“I’m not a big fan of what they’re doing there,” Cuban told CNBC during an interview on Friday. “I think it’s a big mistake.”
“I think globally and in countries where there isn’t a lot of rule of law, or a lot of government stability, or currency stability, then it could be dangerous,” Cuban went on to say. “There’s going to be some despot in some African country that gets really upset that they can’t control their currency anymore and that’s where the real problems start occurring.”
Aside from the negative reactions from the business world, governments across the globe, including the U.S., have expressed concerns over Libra’s planned debut next year. Right after Facebook announced the launch, Congress members asked the company to halt its plans until further investigation.
While the crypto token was originally met with fanfare and early backing, the bipartisan probe from Republican and Democrat lawmakers has put a wrench in it.
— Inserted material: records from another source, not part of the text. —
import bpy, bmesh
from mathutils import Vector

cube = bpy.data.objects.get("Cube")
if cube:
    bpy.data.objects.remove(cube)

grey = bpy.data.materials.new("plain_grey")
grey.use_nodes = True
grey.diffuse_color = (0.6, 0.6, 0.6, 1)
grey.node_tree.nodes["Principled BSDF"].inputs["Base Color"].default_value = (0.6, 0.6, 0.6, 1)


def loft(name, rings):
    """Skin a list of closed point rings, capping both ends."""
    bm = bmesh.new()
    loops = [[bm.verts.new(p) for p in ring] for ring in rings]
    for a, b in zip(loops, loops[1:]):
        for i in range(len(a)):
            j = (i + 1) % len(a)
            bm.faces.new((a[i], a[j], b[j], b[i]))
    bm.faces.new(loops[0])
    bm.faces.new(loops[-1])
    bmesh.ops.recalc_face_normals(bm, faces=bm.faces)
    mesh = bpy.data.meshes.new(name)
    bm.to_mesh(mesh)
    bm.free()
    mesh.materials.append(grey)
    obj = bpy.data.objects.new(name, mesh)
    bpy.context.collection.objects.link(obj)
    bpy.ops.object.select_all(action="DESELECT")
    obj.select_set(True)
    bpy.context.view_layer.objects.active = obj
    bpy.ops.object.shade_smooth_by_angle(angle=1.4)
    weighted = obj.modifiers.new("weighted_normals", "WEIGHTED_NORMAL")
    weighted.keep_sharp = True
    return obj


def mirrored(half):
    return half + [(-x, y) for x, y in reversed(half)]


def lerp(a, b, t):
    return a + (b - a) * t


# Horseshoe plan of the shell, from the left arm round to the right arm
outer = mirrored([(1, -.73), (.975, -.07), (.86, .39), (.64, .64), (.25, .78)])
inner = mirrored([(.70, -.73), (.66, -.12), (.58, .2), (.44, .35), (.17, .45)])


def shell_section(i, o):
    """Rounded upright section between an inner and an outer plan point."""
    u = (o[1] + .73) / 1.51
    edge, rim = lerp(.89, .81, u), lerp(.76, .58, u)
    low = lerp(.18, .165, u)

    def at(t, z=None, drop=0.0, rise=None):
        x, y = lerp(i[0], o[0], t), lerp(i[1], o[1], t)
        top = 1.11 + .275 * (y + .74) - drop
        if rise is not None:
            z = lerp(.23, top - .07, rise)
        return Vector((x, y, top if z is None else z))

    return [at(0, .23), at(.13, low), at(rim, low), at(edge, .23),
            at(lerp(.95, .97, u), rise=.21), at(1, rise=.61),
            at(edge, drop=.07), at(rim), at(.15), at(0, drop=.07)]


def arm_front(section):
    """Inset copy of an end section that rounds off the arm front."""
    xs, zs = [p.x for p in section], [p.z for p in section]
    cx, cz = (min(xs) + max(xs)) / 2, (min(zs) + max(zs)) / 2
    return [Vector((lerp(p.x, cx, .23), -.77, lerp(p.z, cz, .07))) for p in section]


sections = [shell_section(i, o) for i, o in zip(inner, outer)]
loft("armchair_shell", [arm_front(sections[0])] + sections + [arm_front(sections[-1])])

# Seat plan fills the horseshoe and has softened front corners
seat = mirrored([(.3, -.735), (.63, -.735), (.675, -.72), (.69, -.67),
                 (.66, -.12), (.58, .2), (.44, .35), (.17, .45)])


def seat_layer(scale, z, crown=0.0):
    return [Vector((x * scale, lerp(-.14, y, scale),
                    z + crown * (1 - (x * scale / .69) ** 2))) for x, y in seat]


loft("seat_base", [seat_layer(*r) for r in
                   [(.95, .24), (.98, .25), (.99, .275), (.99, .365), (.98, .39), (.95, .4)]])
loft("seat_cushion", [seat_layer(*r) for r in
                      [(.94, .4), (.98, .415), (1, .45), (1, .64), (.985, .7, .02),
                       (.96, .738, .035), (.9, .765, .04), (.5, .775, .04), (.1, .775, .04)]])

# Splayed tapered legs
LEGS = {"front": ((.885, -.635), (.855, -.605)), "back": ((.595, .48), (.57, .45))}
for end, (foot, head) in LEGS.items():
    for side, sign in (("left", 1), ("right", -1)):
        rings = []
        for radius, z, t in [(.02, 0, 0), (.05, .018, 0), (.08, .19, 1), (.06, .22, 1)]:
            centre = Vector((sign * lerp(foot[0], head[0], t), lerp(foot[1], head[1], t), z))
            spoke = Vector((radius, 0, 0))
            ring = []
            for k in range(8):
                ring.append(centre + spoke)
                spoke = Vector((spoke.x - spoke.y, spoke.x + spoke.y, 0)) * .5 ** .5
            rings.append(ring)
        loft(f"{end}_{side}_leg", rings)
California Representative Maxine Waters, who serves as the chair of the House Financial Services Committee, released a statement on the committee’s decision to question Facebook about Libra later this month.
“With the announcement that it plans to create a cryptocurrency, Facebook is continuing its unchecked expansion and extending its reach into the lives of its users,” Waters said. “Given the company’s troubled past, I am requesting that Facebook agree to a moratorium on any movement forward on developing a cryptocurrency until Congress and regulators have the opportunity to examine these issues and take action.”
With Cuban predicting that Libra “will have little standing or dependability,” it’s evident that both government and finance institutions are worried about Facebook’s foray into digital payments.